February 23, 2012
Three new faculty join Department of Informatics
Knobel, Gregory and Bowker
Irvine, Calif., February 23, 2012 — The Donald Bren School of Information and Computer Sciences welcomes three new faculty members to the Department of Informatics: Professor Geoffrey Bowker, Associate Adjunct Professor Judith Gregory and Assistant Adjunct Professor Cory Knobel.
Bowker’s primary research interests fall in the areas of social informatics, digital scholarship, and science and technology studies. He is a pioneer in the emerging field of Values in Design (VID), which brings together researchers and practitioners from multiple disciplines — including computer science, engineering, anthropology, philosophy and art — to encourage responsible technological innovation.
“Geof is extremely visible in the science and technology studies research area, and his presence on our faculty extends the Bren School's reputation for innovative research combining computing and social science," says Hal Stern, the Ted and Janice Smith Family Foundation Dean.
Bowker comes to UCI from the University of Pittsburgh, where he served as Professor and Senior Scholar in Cyberscholarship. Previously he was the Executive Director and the Regis and Dianne McKenna Professor at the Center for Science, Technology and Society at Santa Clara University. He was also a faculty member at UC San Diego, where he served as chair of the Department of Communication, and at the University of Illinois at Urbana-Champaign. He received his Ph.D. in History and Philosophy of Science from the University of Melbourne, Australia, and held an extended postdoctoral position at the Ecole de Mines in Paris. He later served as director of the National Archive for the History of Computing at the University of Manchester.
“I’m excited to be part of the Bren School and the Department of Informatics,” Bowker says. “There’s an incredible mix here of really strong cultural and social theory and great technical ability. UC Irvine is also known for its fantastic range of interdisciplinary collaborations across the campus, and the collegiality is amazing.”
Together with Gregory and Knobel, Bowker is developing the Values in Design Laboratory at the Bren School. Involving researchers throughout the campus, the VID Lab will promote the design of information technology products and infrastructure that serve the public good.
“The team of Bowker, Gregory and Knobel brings a tremendous amount of experience to UC Irvine and the Department of Informatics," says informatics chair André van der Hoek. "Their expertise — ranging from information and values in design, to health IT and cyberinfrastructure — adds a new dimension to our department and offers countless opportunities for research partnerships within the campus and beyond."

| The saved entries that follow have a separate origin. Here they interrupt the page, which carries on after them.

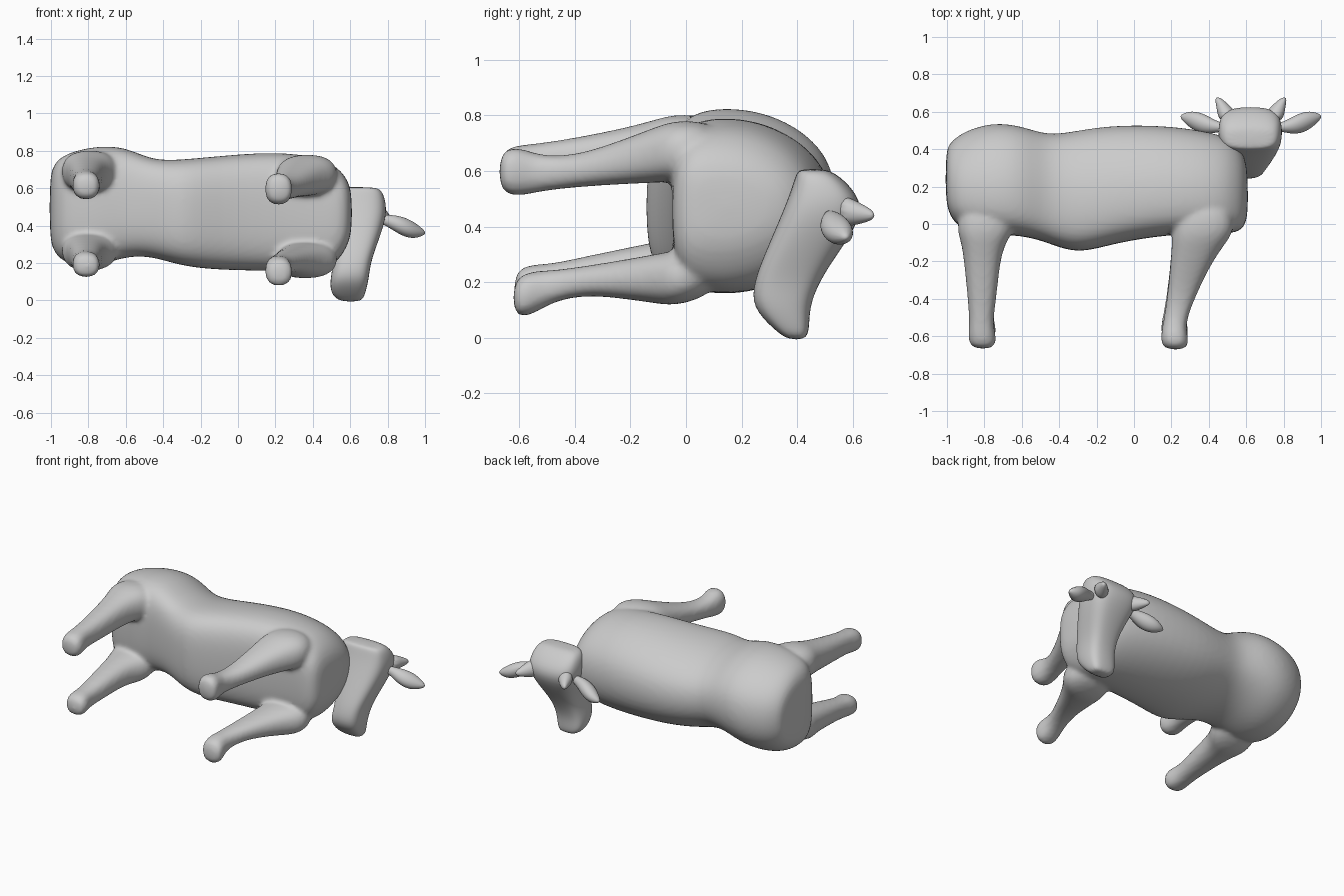
import bpy, bmesh
from math import cos, sin, pi, copysign

if "Cube" in bpy.data.objects:
    bpy.data.objects.remove(bpy.data.objects["Cube"])


def loft(name, axis, rows, n=16, power=2.0, mirror_x=None, sag=0.0):
    """Smooth skin over rounded sections: (position, a_low, a_high, b_low, b_high).
    sag moves the widest point of each section towards a_low."""
    bm = bmesh.new()
    rings = []
    for t, a0, a1, b0, b1 in rows:
        ring = []
        for i in range(n):
            w = 2 * pi * i / n
            c = copysign(abs(cos(w)) ** (2 / power), cos(w))
            s = copysign(abs(sin(w)) ** (2 / power), sin(w))
            a = (a0 + a1) / 2 + (c - sag * sin(w) ** 2) * (a1 - a0) / 2
            b = (b0 + b1) / 2 + s * (b1 - b0) / 2
            p = {'x': (t, a, b), 'y': (a, t, b), 'z': (a, b, t)}[axis]
            if mirror_x is not None:
                p = (2 * mirror_x - p[0], p[1], p[2])
            ring.append(bm.verts.new(p))
        rings.append(ring)
    for r, q in zip(rings, rings[1:]):
        for i in range(n):
            j = (i + 1) % n
            bm.faces.new((r[i], r[j], q[j], q[i]))
    bm.faces.new(rings[0])
    bm.faces.new(rings[-1])
    bmesh.ops.recalc_face_normals(bm, faces=bm.faces)
    me = bpy.data.meshes.new(name)
    bm.to_mesh(me)
    bm.free()
    for f in me.polygons:
        f.use_smooth = True
    ob = bpy.data.objects.new(name, me)
    bpy.context.collection.objects.link(ob)
    sub = ob.modifiers.new("smooth", 'SUBSURF')
    sub.levels = sub.render_levels = 2
    return ob


def leg_pair(name, rows, mid, lean):
    """Upper leg as given; lower leg is its mirror image, a little shorter."""
    low = []
    for y, x0, x1, z0, z1 in rows:
        c, h = (mid + lean * y) - (z0 + z1) / 2, (z1 - z0) * .45
        low.append((y * .925, x0, x1, c - h, c + h))
    return [loft(name + "_upper", 'y', rows, power=2.4),
            loft(name + "_lower", 'y', low, power=2.4)]


def fuse(parts, name, voxel, rounds):
    """Melt overlapping parts into one smooth skin."""
    bpy.ops.object.select_all(action='DESELECT')
    for p in parts:
        p.select_set(True)
    bpy.context.view_layer.objects.active = parts[0]
    bpy.ops.object.join()
    ob = parts[0]
    ob.name = name
    rm = ob.modifiers.new("skin", 'REMESH')
    rm.mode = 'VOXEL'
    rm.voxel_size = voxel
    rm.use_smooth_shade = True
    sm = ob.modifiers.new("blend", 'SMOOTH')
    sm.factor = 0.5
    sm.iterations = rounds


# Body, lying on its side: length along x, back towards +y
body = loft("body", 'x', [
    (-1.008, .12, .40, .32, .67),
    (-.98, .03, .44, .25, .74),
    (-.92, -.03, .495, .19, .79),
    (-.76, -.06, .55, .175, .83),
    (-.60, -.06, .53, .235, .825),
    (-.46, -.10, .475, .235, .75),
    (-.30, -.165, .505, .18, .755),
    (-.10, -.10, .535, .16, .775),
    (.20, -.055, .53, .155, .80),
    (.44, -.05, .49, .16, .77),
    (.53, -.05, .45, .20, .715),
    (.58, -.03, .39, .28, .66),
    (.61, .03, .30, .36, .58)], n=24, power=2.3, sag=.32)

# Legs, running towards -y
hind = leg_pair("hind_leg", [
    (.14, -.92, -.64, .56, .79),
    (-.02, -.955, -.63, .58, .81),
    (-.10, -.925, -.685, .575, .79),
    (-.20, -.91, -.715, .57, .76),
    (-.40, -.89, -.735, .56, .72),
    (-.53, -.88, -.755, .555, .70),
    (-.60, -.89, -.735, .535, .695),
    (-.67, -.875, -.74, .545, .675)], .96, .25)
front = leg_pair("front_leg", [
    (.14, .24, .50, .56, .77),
    (-.03, .20, .555, .56, .79),
    (-.12, .20, .475, .555, .755),
    (-.25, .19, .395, .55, .705),
    (-.40, .175, .325, .54, .655),
    (-.53, .155, .275, .525, .655),
    (-.60, .14, .29, .505, .69),
    (-.675, .15, .295, .52, .675)], .895, .23)
fuse([body] + hind + front, "body_and_legs", .014, 5)

# Head, facing -z, muzzle at the floor
loft("head", 'z', [
    (-.007, .55, .66, .365, .43),
    (.03, .495, .68, .315, .445),
    (.11, .49, .70, .235, .445),
    (.20, .51, .71, .242, .48),
    (.30, .50, .745, .28, .545),
    (.45, .445, .80, .345, .65),
    (.54, .45, .79, .38, .60),
    (.59, .47, .77, .395, .54),
    (.607, .52, .73, .41, .50)], power=3.0)

# Ears and horns, mirrored about the middle of the head
for side, mid in (("right", None), ("left", .625)):
    loft(side + "_ear", 'x', [
        (.74, .50, .535, .42, .46),
        (.80, .49, .545, .395, .46),
        (.87, .475, .59, .345, .455),
        (.94, .50, .61, .325, .425),
        (1.004, .565, .585, .352, .37)], n=12, mirror_x=mid)
    loft(side + "_horn", 'y', [
        (.54, .66, .80, .39, .53),
        (.62, .72, .81, .405, .49),
        (.68, .79, .82, .425, .455)], n=12, mirror_x=mid)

Prior to joining UCI, Judith Gregory was faculty co-director of the Doctor of Philosophy in Design Program at the IIT Institute of Design in Chicago. She received her Ph.D. in Communication from UC San Diego. Her research interests include participatory design; design and emotion; translational biomedical informatics; and design by youth. She serves on the Technical Expert Panel of the Agency for HealthCare Research and Quality and is an Honorary Professor in Human-Centered Informatics at Aalborg University in Denmark.
Previously Gregory was a faculty member in the Institute of Informatics and International Health Information Systems Programme, University of Oslo, and Honorary Professor at the Oslo School of Architecture and Design. The VID Lab’s Design By Youth program — an initiative to bring socially beneficial design into K-12 classrooms in Orange County — is modeled after her successful effort at the Institute of Design.
Cory Knobel comes to UCI from the University of Pittsburgh School of Information Sciences, where he was an assistant professor in the Library Science and Information Science & Technology programs. He received his Ph.D. in Information from the University of Michigan and also completed graduate degrees in Science, Technology, & Society, and in Complex Systems. He has several years of industry consulting experience in Human-Computer Interaction and accessible technology design.
Knobel’s current work focuses on two areas: first, on the role of human and social values in the design of information systems and technologies; and second, on how emerging techniques in information representation and multimodal interaction give rise to new forms of knowledge discovery and expression. Knobel and Bowker are working together on an NSF-sponsored web-based report that explores how new media shapes scholarly communication and challenges us to consider new forms of knowledge-generating practices, institutions and artifacts.
Director of Communications
Donald Bren School of Information and Computer Sciences
University of California, Irvine